First it was the Alaskan National Wildlife Refuge (ANWR) that Congresswoman Michele Bachmann claimed was the “most perfect place on the planet to drill” for oil. Now, the overnight energy expert has declared that she would “welcome” another nuclear power plant in the 6th Congressional District—and specifically in her own backyard.
“Another nuclear power plant would bring down the price of people’s monthly energy bills,” said Bachmann. Xcel Energy already operates one nuclear power plant in the district at Monticello, where high-level spent radioactive waste storage on-site in dry casks was approved in 2006.
Bachmann spoke glowingly of John McCain’s plan to add 45 more nuclear power plants to America’s energy supply.
“It’s a great idea. And the sooner the better,” Bachmann told hometownsource.com, an online extension of ECM Publications in the northern suburbs.
Sixty-six nuclear power plants with 104 reactors operating in the U.S. According to the Scientific American, the industry is beginning a resurgence. The first application for a new nuclear reactor in 30 years was filed last year by a Texas utility, and more are on the way:
Armed with the backing of the White House and congressional leaders—and subsidies, such as $500 million in risk insurance from the U.S. Department of Energy— the nuclear industry is experiencing a revival in the U.S. As many as 29 new reactors may be added to the current U.S. fleet of 104, according to Bill Borchardt, director of the Nuclear Regulatory Commission’s (NRC) office of new reactors. “It is going to be significantly different than it was in the 1970s,” he says.
While pro-nuke evangelists like Bachmann preach that nuclear power can stand on its own without subsidies, they conveniently fail to mention the Price-Anderson Act, which limits the U.S. nuclear industry’s liability in the event of an accident to a total of about $10.5 billion. After that, the taxpayers pick up the tab—and that could conservatively run into the hundreds of billions of dollars.
Estimates of the value of the Price-Anderson subsidy to the industry vary widely, from $237 million to $3.5 billion annually. However, it’s clear that the subsidy insulates the industry from much of its risk and unfairly distorts nuclear power’s competitiveness in the energy marketplace.

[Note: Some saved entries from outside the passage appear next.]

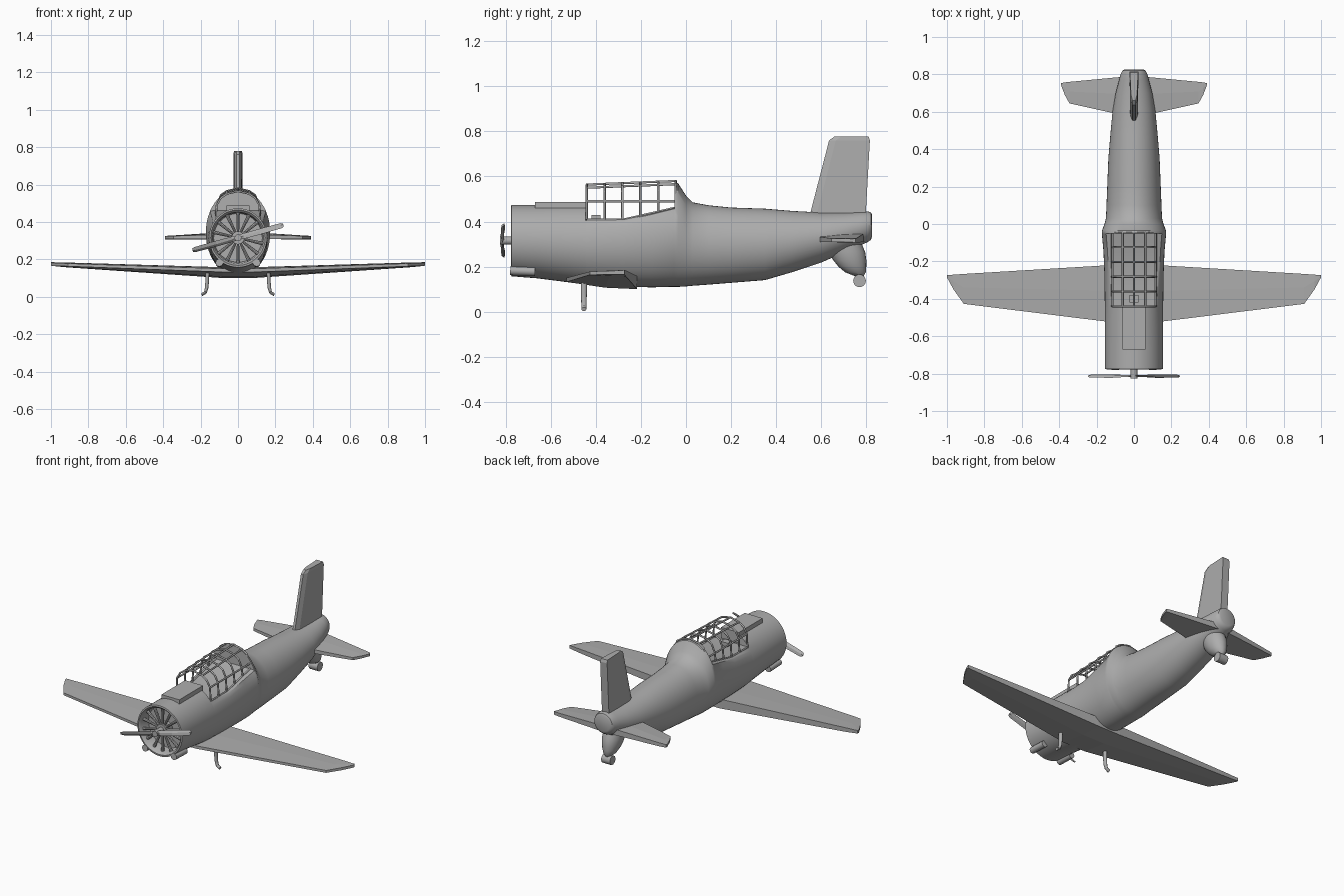
import bpy, bmesh, math
from mathutils import Vector, Matrix

if "Cube" in bpy.data.objects:
    bpy.data.objects.remove(bpy.data.objects["Cube"])

grey = bpy.data.materials.new("airframe_grey")
grey.diffuse_color = (0.42, 0.42, 0.42, 1)
grey.use_nodes = True
grey.node_tree.nodes["Principled BSDF"].inputs["Base Color"].default_value = grey.diffuse_color


def finish(name, bm, smooth=None):
    bmesh.ops.recalc_face_normals(bm, faces=bm.faces)
    me = bpy.data.meshes.new(name)
    bm.to_mesh(me)
    bm.free()
    ob = bpy.data.objects.new(name, me)
    bpy.context.collection.objects.link(ob)
    me.materials.append(grey)
    if smooth:
        bpy.ops.object.select_all(action='DESELECT')
        ob.select_set(True)
        bpy.context.view_layer.objects.active = ob
        bpy.ops.object.shade_smooth_by_angle(angle=math.radians(smooth))
    return ob


def loft(name, rings, smooth=None):
    bm = bmesh.new()
    vs = [[bm.verts.new(p) for p in r] for r in rings]
    n = len(vs[0])
    for a, b in zip(vs, vs[1:]):
        for i in range(n):
            j = (i + 1) % n
            bm.faces.new((a[i], a[j], b[j], b[i]))
    bm.faces.new(vs[0])
    bm.faces.new(vs[-1][::-1])
    return finish(name, bm, smooth)


def box(name, x, y, z):
    return loft(name, [[(x[0], y[i], z[0]), (x[1], y[i], z[0]), (x[1], y[i], z[1]), (x[0], y[i], z[1])]
                       for i in (0, 1)])


def rod(bm, a, b, r1, r2=None, seg=16):
    a, b = Vector(a), Vector(b)
    d = b - a
    m = Matrix.Translation((a + b) / 2) @ d.to_track_quat('Z', 'Y').to_matrix().to_4x4()
    bmesh.ops.create_cone(bm, cap_ends=True, segments=seg, radius1=r1,
                          radius2=r1 if r2 is None else r2, depth=d.length, matrix=m)


def tubes(name, paths, r):
    cu = bpy.data.curves.new(name, 'CURVE')
    cu.dimensions = '3D'
    cu.bevel_depth = r
    cu.bevel_resolution = 1
    cu.use_fill_caps = True
    for pts in paths:
        s = cu.splines.new('POLY')
        s.points.add(len(pts) - 1)
        for p, q in zip(s.points, pts):
            p.co = (*q, 1)
    cu.materials.append(grey)
    ob = bpy.data.objects.new(name, cu)
    bpy.context.collection.objects.link(ob)


# fuselage: ellipses (y, half width, bottom, top, height clamp for the open cockpit)
secs = [
    (-.70, .13, .185, .445, 1), (-.765, .137, .178, .452, 1), (-.777, .146, .168, .464, 1),
    (-.775, .155, .157, .473, 1), (-.66, .156, .148, .473, 1), (-.55, .156, .134, .474, 1),
    (-.445, .156, .12, .475, 1), (-.444, .156, .12, .475, .408), (-.28, .158, .11, .50, .408),
    (-.15, .163, .108, .54, .436), (-.051, .172, .11, .572, .46), (-.05, .172, .11, .575, 1),
    (-.035, .171, .11, .57, 1), (.0, .158, .112, .515, 1), (.03, .15, .115, .485, 1),
    (.1, .147, .12, .472, 1), (.2, .143, .128, .462, 1), (.35, .137, .14, .457, 1),
    (.47, .127, .175, .447, 1), (.6, .115, .218, .44, 1), (.7, .098, .262, .44, 1),
    (.77, .08, .292, .443, 1), (.805, .07, .308, .445, 1), (.82, .062, .318, .441, 1),
    (.826, .05, .332, .43, 1)]
rings = []
for y, w, b, t, c in secs:
    rings.append([(w * math.sin(k * math.tau / 48), y,
                   min(c, (b + t) / 2 + (t - b) / 2 * math.cos(k * math.tau / 48))) for k in range(48)])
loft("fuselage", rings, 35)

# radial engine with spokes
bm = bmesh.new()
C = Vector((0, 0, .315))
rod(bm, C + Vector((0, -.76, 0)), C + Vector((0, -.695, 0)), .035, seg=24)
for k in range(14):
    a = (k + .5) * math.tau / 14
    d = Vector((math.cos(a), 0, math.sin(a)))
    o = C + Vector((0, -.745, 0))
    rod(bm, o + d * .025, o + d * .14, .006, .010, 8)
finish("engine_spokes", bm, 35)

# propeller shaft and twisted two-blade propeller
bm = bmesh.new()
rod(bm, C + Vector((0, -.825, 0)), C + Vector((0, -.69, 0)), .018, seg=20)
finish("propeller_shaft", bm, 35)
rot = Matrix.Rotation(math.radians(-15.5), 3, 'Y')
rings = []
for x, h in ((-.252, .010), (-.24, .016), (-.12, .018), (-.03, .015), (0, .012),
             (.03, .015), (.12, .018), (.24, .016), (.252, .010)):
    tw = .55 * max(-1, min(1, x / .06))
    ring = []
    for u, v in ((-h, 0), (0, -.005), (h, 0), (0, .005)):
        p = Vector((x, v * math.cos(tw) + u * math.sin(tw), u * math.cos(tw) - v * math.sin(tw)))
        ring.append(rot @ p + Vector((0, -.813, .316)))
    rings.append(ring)
loft("propeller", rings)

# upper cowl fairing, sight and lower exhaust stubs
box("cowl_fairing", (-.062, .062), (-.67, -.435), (.42, .487))
box("gun_sight", (-.024, .024), (-.42, -.38), (.40, .43))
for s, side in ((1, "right"), (-1, "left")):
    bm = bmesh.new()
    rod(bm, (s * .10, -.78, .182), (s * .10, -.67, .178), .02, seg=12)
    finish("exhaust_" + side, bm, 35)


# wing and tailplane: stations (x, lead y, trail y, lead bottom/top, trail bottom/top)
def span(name, stations):
    full = [(-s[0],) + s[1:] for s in reversed(stations)] + list(stations)
    rings = []
    for x, le, te, lb, lt, tb, tt in full:
        m = le + (te - le) * .55
        rings.append([(x, le, lb), (x, le, lt), (x, m, lt + (tt - lt) * .85), (x, te, tt),
                      (x, te, tb), (x, m, lb + (tb - lb) * .8)])
    loft(name, rings)


span("wing", [(.08, -.53, -.217, .132, .15, .10, .158), (.91, -.427, -.267, .163, .178, .157, .183),
              (.965, -.35, -.271, .165, .181, .162, .184), (1, -.285, -.273, .166, .182, .166, .185)])
span("tailplane", [(.03, .575, .79, .308, .335, .31, .348), (.345, .645, .76, .309, .325, .306, .328),
                   (.37, .69, .757, .309, .325, .306, .327), (.39, .742, .753, .308, .323, .307, .325)])

# vertical fin
fin = [(.42, .547, .797, .02, .024), (.76, .635, .816, .018, .024), (.778, .66, .81, .016, .022)]
loft("tail_fin", [[(-.008, a, z), (.008, a, z), (w, a + .03, z), (v, b, z), (-v, b, z), (-w, a + .03, z)]
                  for z, a, b, w, v in fin])

# canopy frame: ribs plus lengthwise bars
def top(y):
    return .558 + (y + .44) * .04


def sill(y):
    return .408 + max(0, y + .28) * .23


ys = [-.44 + .079 * k for k in range(6)]


def section(y):
    t = top(y)
    half = [(.118, sill(y)), (.114, .49), (.092, t - .03), (.06, t - .008), (0, t + .006)]
    return [(-x, y, z) for x, z in half] + [(x, y, z) for x, z in half[-2::-1]]


ribs = [section(y) for y in ys]
bars = [[r[i] for r in ribs] for i in (0, 1, 3, 4, 5, 7, 8)]
tubes("canopy_frame", ribs + bars, .0055)

# main gear legs curving outward
for s, side in ((1, "right"), (-1, "left")):
    path = [(.163, .14, .014), (.165, .08, .013), (.168, .045, .012), (.175, .022, .011), (.194, .011, .011)]
    tang = [(0, -1), (0, -1), (.2, -1), (.6, -.8), (1, -.25)]
    rings = []
    for (x, z, r), t in zip(path, tang):
        t = Vector((t[0], 0, t[1])).normalized()
        n = Vector((-t.z, 0, t.x))
        rings.append([(s * (x + n.x * r * .75 * math.cos(a)), -.453 + r * math.sin(a), z + n.z * r * .75 * math.cos(a))
                      for a in [k * math.tau / 12 for k in range(12)]])
    loft("gear_leg_" + side, rings, 40)

# tail wheel fairing and wheel
fair = [(.30, .70, .08), (.265, .715, .08), (.23, .726, .074), (.20, .738, .062), (.175, .752, .046), (.158, .768, .02)]
loft("tail_wheel_fairing", [[(r * .75 * math.cos(k * math.tau / 24), y + r * math.sin(k * math.tau / 24), z)
                             for k in range(24)] for z, y, r in fair], 40)
bm = bmesh.new()
rod(bm, (-.03, .77, .137), (.03, .77, .137), .028, seg=24)
finish("tail_wheel", bm, 35)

Bachmann didn’t specify in which back yard she wanted a new nuclear power plant. While she currently resides in Stillwater, the Bachmanns’ house is on the market and they are moving to Woodbury, according to her office.
In either case, it’s not likely that her neighbors will be joining her in rolling out the welcome mat for a nuke on the street.